From past interviews Palin doesn't seem knowledgeable enough to be able to do this. If Biden has done his homework, and avoids patronisation, then I feel Biden will likely triumph tonight.
chlorine_brain wrote:
Oct. 2nd, 2008 06:38 pm (UTC)
Palin's "inexperience"
I think Senator Obama should be very careful about how much he criticizes Palin's "inexperience" because I would rather have an inexperienced candidate in the number two spot opposed to number one.
mightyafrodite wrote:
Oct. 3rd, 2008 04:20 am (UTC)
Re: Palin's "inexperience"
There's a difference between inexperience relative to others that have been in national politics longer versus Palin's level of inexperience, which is accompanied by lack of informed understanding of issues that affect the nation's populace and a lifetime of unfinished educational opportunities.
chlorine_brain wrote:
Oct. 3rd, 2008 04:16 pm (UTC)
Re: Palin's "inexperience"
We agree, Obama's inexperience is in the executive branch and Palin's inexperience is being a Washington insider.
mightyafrodite wrote:
Oct. 3rd, 2008 06:51 pm (UTC)
Re: Palin's "inexperience"
My, what a convenient translation from my observation to your conclusion, and a ballsy assumption that the two agree. It holds as much water as your attempt to make Palin seem like a breath of fresh air.
chlorine_brain wrote:
Oct. 4th, 2008 07:38 pm (UTC)
Re: Palin's "inexperience"
Hey! I don't have to make Palin seem like a breath of fresh air, she didn't need any help from me.
chlorine_brain wrote:
Oct. 4th, 2008 07:40 pm (UTC)
Re: Palin's "inexperience"
Sorry about the grammatical error.

calchandler wrote:
Oct. 3rd, 2008 01:20 am (UTC)
I'd say 15 minutes in, Biden has already triuphed. Three times moderator Gwen Ifill gave Palin a chance to defend McCain against the statements of deregulation of health care.

As an indecisive lower middle class American, the talk of actual policy mentioned by Biden RIGHT AWAY is more likely to sway me to vote for him and Obama than all the circular talk of Palin and her refusal to even attempt to answer direct questions given to her.

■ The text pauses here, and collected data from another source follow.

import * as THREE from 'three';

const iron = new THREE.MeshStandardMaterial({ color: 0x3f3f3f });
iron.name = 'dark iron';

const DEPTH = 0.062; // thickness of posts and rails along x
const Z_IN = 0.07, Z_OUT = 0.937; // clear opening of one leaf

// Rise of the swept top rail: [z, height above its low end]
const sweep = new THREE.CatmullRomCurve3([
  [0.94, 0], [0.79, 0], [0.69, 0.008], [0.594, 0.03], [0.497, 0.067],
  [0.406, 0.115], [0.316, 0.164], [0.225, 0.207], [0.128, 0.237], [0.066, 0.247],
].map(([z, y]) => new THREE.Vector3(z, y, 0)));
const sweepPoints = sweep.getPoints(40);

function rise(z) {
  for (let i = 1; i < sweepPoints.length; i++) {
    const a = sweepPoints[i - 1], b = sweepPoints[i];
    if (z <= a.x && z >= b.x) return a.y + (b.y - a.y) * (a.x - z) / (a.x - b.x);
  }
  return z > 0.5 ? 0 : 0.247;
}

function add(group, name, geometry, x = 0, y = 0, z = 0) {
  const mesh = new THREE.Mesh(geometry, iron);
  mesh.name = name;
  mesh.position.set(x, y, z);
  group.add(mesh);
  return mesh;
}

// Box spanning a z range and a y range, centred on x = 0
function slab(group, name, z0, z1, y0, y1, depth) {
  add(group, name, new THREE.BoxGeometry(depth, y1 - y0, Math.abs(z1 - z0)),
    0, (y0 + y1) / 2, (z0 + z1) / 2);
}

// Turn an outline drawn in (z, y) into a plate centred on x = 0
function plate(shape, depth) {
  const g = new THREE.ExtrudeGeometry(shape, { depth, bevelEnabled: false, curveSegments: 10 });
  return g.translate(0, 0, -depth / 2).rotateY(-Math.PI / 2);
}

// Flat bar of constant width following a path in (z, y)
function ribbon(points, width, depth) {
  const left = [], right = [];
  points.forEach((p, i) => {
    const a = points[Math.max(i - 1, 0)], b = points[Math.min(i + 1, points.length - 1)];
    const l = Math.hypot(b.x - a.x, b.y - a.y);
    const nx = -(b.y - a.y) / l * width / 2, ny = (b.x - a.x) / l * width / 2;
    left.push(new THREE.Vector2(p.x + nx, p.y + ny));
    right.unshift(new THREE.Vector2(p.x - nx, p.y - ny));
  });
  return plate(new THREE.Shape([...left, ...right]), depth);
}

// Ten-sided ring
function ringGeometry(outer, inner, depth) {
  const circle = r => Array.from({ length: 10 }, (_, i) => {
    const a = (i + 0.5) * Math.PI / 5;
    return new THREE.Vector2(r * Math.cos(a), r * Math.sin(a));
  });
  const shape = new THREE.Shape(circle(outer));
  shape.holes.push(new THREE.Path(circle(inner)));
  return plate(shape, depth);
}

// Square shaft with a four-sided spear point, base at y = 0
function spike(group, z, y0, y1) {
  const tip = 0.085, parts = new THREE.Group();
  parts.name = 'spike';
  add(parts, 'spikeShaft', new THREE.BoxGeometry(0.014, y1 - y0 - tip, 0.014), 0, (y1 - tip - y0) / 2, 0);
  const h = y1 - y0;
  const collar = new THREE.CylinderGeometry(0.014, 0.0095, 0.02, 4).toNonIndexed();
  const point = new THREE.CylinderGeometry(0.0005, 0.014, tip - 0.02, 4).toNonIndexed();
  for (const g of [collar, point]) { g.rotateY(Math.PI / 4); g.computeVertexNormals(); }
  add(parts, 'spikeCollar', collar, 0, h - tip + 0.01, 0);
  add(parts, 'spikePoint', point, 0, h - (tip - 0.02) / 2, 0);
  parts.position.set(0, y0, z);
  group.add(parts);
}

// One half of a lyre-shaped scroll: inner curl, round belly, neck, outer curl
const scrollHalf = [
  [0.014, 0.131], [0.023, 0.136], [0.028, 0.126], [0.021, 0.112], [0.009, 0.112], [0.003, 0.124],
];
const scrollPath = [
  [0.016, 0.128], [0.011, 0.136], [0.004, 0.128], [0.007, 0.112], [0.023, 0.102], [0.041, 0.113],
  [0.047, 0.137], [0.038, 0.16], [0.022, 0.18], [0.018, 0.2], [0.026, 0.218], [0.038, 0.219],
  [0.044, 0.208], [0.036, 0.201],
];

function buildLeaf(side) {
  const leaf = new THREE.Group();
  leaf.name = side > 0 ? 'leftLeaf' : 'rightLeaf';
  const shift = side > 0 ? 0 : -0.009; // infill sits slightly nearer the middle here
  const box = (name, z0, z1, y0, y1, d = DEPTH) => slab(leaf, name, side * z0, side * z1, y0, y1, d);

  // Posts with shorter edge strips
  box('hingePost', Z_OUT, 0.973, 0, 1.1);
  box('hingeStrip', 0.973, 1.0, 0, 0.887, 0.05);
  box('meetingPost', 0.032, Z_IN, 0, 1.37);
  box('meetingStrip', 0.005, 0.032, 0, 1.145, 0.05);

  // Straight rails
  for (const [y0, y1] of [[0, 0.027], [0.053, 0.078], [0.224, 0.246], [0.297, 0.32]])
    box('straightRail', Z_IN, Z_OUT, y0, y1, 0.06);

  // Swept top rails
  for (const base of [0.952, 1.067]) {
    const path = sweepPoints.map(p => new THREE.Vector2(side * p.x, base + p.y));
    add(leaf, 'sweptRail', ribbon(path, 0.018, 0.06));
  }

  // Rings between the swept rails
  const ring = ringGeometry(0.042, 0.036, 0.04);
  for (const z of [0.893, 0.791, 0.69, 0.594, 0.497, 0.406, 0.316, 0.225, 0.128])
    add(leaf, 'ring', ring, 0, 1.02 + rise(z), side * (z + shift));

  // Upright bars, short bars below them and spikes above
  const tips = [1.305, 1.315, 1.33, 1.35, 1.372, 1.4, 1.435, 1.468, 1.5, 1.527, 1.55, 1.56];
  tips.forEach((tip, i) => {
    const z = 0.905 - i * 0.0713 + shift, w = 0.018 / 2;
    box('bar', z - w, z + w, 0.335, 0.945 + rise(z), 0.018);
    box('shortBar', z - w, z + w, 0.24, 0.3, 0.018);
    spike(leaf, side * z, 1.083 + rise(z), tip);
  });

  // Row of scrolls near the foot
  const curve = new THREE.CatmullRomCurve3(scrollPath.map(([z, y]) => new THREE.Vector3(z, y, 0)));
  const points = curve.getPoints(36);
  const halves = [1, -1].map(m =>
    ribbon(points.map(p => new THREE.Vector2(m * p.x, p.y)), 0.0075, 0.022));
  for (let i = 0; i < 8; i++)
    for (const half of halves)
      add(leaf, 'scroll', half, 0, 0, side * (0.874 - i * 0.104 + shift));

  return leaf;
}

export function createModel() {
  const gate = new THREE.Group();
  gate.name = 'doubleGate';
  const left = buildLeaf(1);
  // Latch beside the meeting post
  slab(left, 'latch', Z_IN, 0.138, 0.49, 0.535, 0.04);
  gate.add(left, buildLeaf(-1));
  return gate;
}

And mind you, this is only 20 minutes into these debates.
arableparable wrote:
Oct. 3rd, 2008 03:20 am (UTC)
Rebuild? Perhaps the republican party
I do not think that her "reputation" has been much "tarnished",by north american standards.It is my opinion that she was chosen for the post election rebuilding of the republican party.As we all are aware,Mr. Mccain would br the working and titular head of the "Republican" party.Ms.Palin is the type of person who Senator Mccain would like to see as a poster person to represent the "new" party.Mr.Mccain will perhaps be the first candidate in my lifetime (45) who would be as or more powerful if he loses the general ejection of President Bush.Issues caged as "personal responsibility" are often code name for Libertarianism.A rebuilt Republican party would do best by morphing Libertarianism in to the party platform.This would appeal to younger voters who do not understand why alcohol,a deadly poison that kills and ruines millions of lives,is freely available,while,a plant (Marijuana) that statistically kills zero people is illegal.Alaska is well known to have a libertarian attitude in practice of state laws legislated regarding this "personal responsibility" issue.Once Republicans embrace a conservative platform that co-exists with a shifting culture that demands a separation from morality judgments towards a political party synonymous with "governing least to govern best",more voters will be attracted to the new party.
the_paulr wrote:
Oct. 3rd, 2008 09:01 pm (UTC)
Re: Rebuild? Perhaps the republican party
Do you really think they'll move in that direction?

I don't see it, personally. They've been moving towards becoming the party of Fundamental Christian morality since Ronald Reagan. They've become the party that believes in legislating personal morality instead of "co-existing with a shifing culture." That's how I see it, anyway.
( Comment )